Browse previous columns here.
Last week’s follow-up column on the lack of infrastructure to support festival programmers yielded some compelling responses, which I’m including in part below.
One possible solution for how to bring films to festivals and audiences, and one that provides a more stable employment opportunity for programmers, would be to create one or more organizations whose mission it was to curate films that festivals can book from. Films that are “approved” by this organization could be available as a slate for festivals to program from, in competition or otherwise. This could also be a way to “resource share” programmers, especially for in-demand programmers that may only be able to program for a handful of festivals otherwise, and for small festivals to have access to professional programmers that they otherwise would not be able to afford.
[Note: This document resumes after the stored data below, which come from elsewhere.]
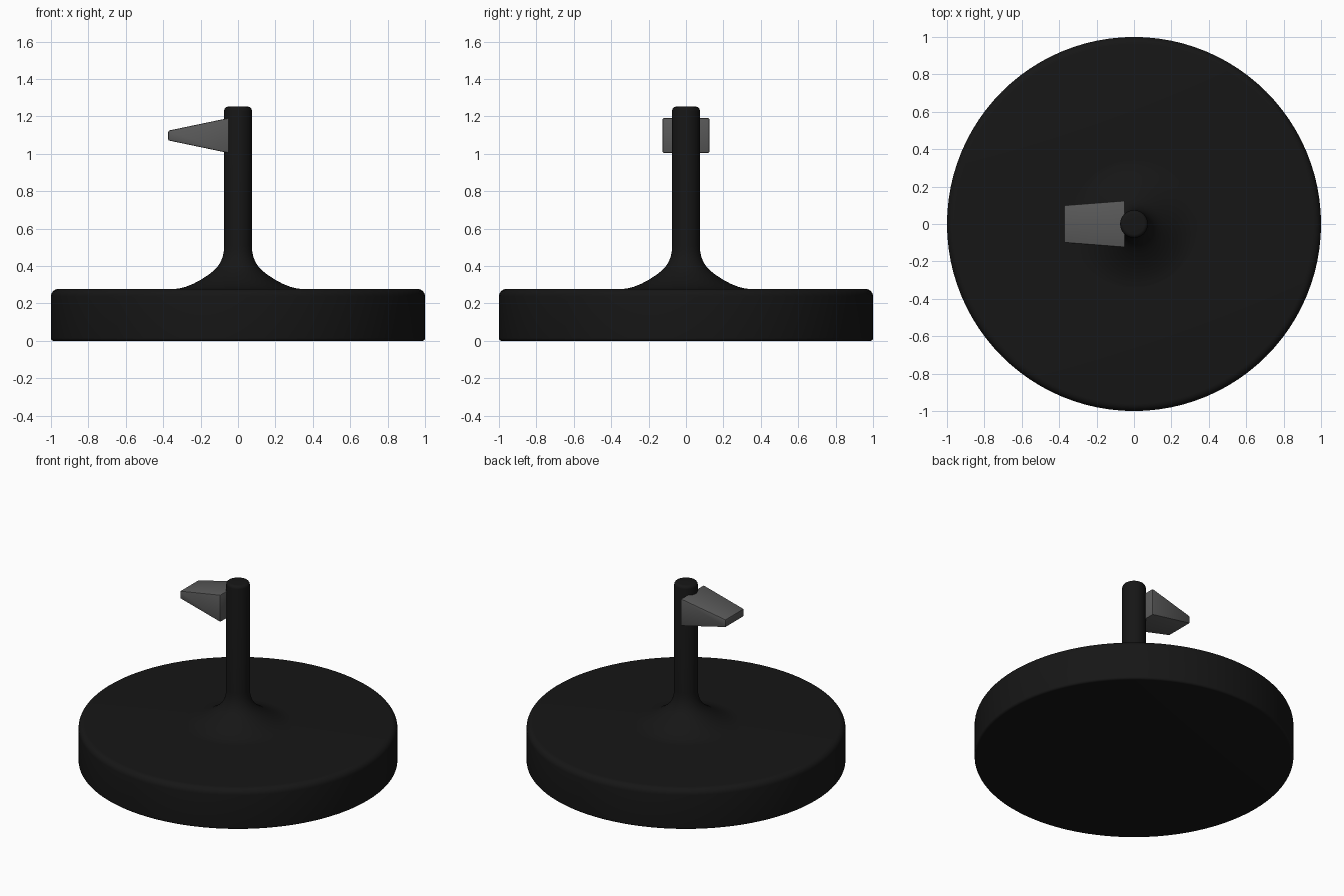
import bpy, bmesh, math

if "Cube" in bpy.data.objects:
    bpy.data.objects.remove(bpy.data.objects["Cube"])


def material(name, v):
    m = bpy.data.materials.new(name)
    m.diffuse_color = (v, v, v, 1)
    m.use_nodes = True
    m.node_tree.nodes["Principled BSDF"].inputs["Base Color"].default_value = m.diffuse_color
    return m


def add_object(name, bm, mat, angle):
    bmesh.ops.recalc_face_normals(bm, faces=bm.faces)
    me = bpy.data.meshes.new(name)
    bm.to_mesh(me)
    bm.free()
    me.materials.append(mat)
    ob = bpy.data.objects.new(name, me)
    bpy.context.collection.objects.link(ob)
    bpy.ops.object.select_all(action='DESELECT')
    ob.select_set(True)
    bpy.context.view_layer.objects.active = ob
    bpy.ops.object.shade_smooth_by_angle(angle=math.radians(angle))
    return ob


def lathe(name, profile, mat, steps=96):
    bm = bmesh.new()
    vs = [bm.verts.new((r, 0, z)) for r, z in profile]
    es = [bm.edges.new(p) for p in zip(vs, vs[1:])]
    bmesh.ops.spin(bm, geom=vs + es, cent=(0, 0, 0), axis=(0, 0, 1),
                   angle=2 * math.pi, steps=steps, use_duplicate=False)
    bmesh.ops.remove_doubles(bm, verts=bm.verts, dist=1e-5)
    return add_object(name, bm, mat, 40)


def corner(r, z, rad, start, n=6):
    # rounded quarter corner of a profile, anticlockwise from the start angle
    return [(r + rad * math.cos(math.radians(start + 90 * i / n)),
             z + rad * math.sin(math.radians(start + 90 * i / n))) for i in range(n + 1)]


black = material("black", 0.008)
grey = material("dark_grey", 0.1)

# Round base disc with softened rims
lathe("base", [(0, 0)] + corner(0.985, 0.015, 0.015, -90)
      + corner(0.96, 0.238, 0.04, 0) + [(0, 0.278)], black)

# Post with a flared foot
foot = [(0.35, 0.26), (0.35, 0.277), (0.315, 0.28), (0.28, 0.289), (0.24, 0.305),
        (0.20, 0.326), (0.16, 0.352), (0.13, 0.375), (0.108, 0.398),
        (0.092, 0.424), (0.082, 0.45), (0.076, 0.478), (0.074, 0.51)]
lathe("post", foot + corner(0.054, 1.232, 0.02, 0) + [(0, 1.252)], black)

# Tapered lever on the side of the post
bm = bmesh.new()
bmesh.ops.create_cube(bm, size=2)
for v in bm.verts:
    tip = v.co.x < 0
    v.co = (-0.373 if tip else -0.048,
            v.co.y * (0.1 if tip else 0.125),
            1.098 + v.co.z * (0.026 if tip else 0.094))
bmesh.ops.bevel(bm, geom=bm.edges[:], offset=0.006, segments=2,
                profile=0.5, affect='EDGES')
add_object("lever", bm, grey, 30)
— Dan Hudson, Lead Programmer, Grand Illusion Cinema
Here in India, most festivals are financed by the governments: federal or state. The politicians and bureaucrats get to hobnob with the stars. They invite a few journalists to attain and review favorably. The festivals become a junket for all. Most of the films invited are award winners from Cannes, Berlin, Sundance, Locarno, and Karlovy Vary.
I just retired (or was fired) three years ago, after 12 years as an International Film Programmer at IFFI, three years at Kerala, and one year at Kolkata film Festivals. The stories were all same. The sales agents want big fees for their films and in return festival bureaucrats got a kickback. Most of these bureaucrats have no clue about the cinema, as long as the film has some award stamp on it, they are happy. If you look at this year’s guest list attending India Pavilion at Cannes, you’ll find most of them are bureaucrats.
There is an entire wave of filmmakers working under the radar of the Sundances, Cannes, Berlins, Locarnos, etc, that are also being swept under the crisis and might be mirroring (or be part of) the problem you are highlighting with festival programmers: They don’t pay filmmaker/rental fees.
—Jean-Jacques Martinod, filmmaker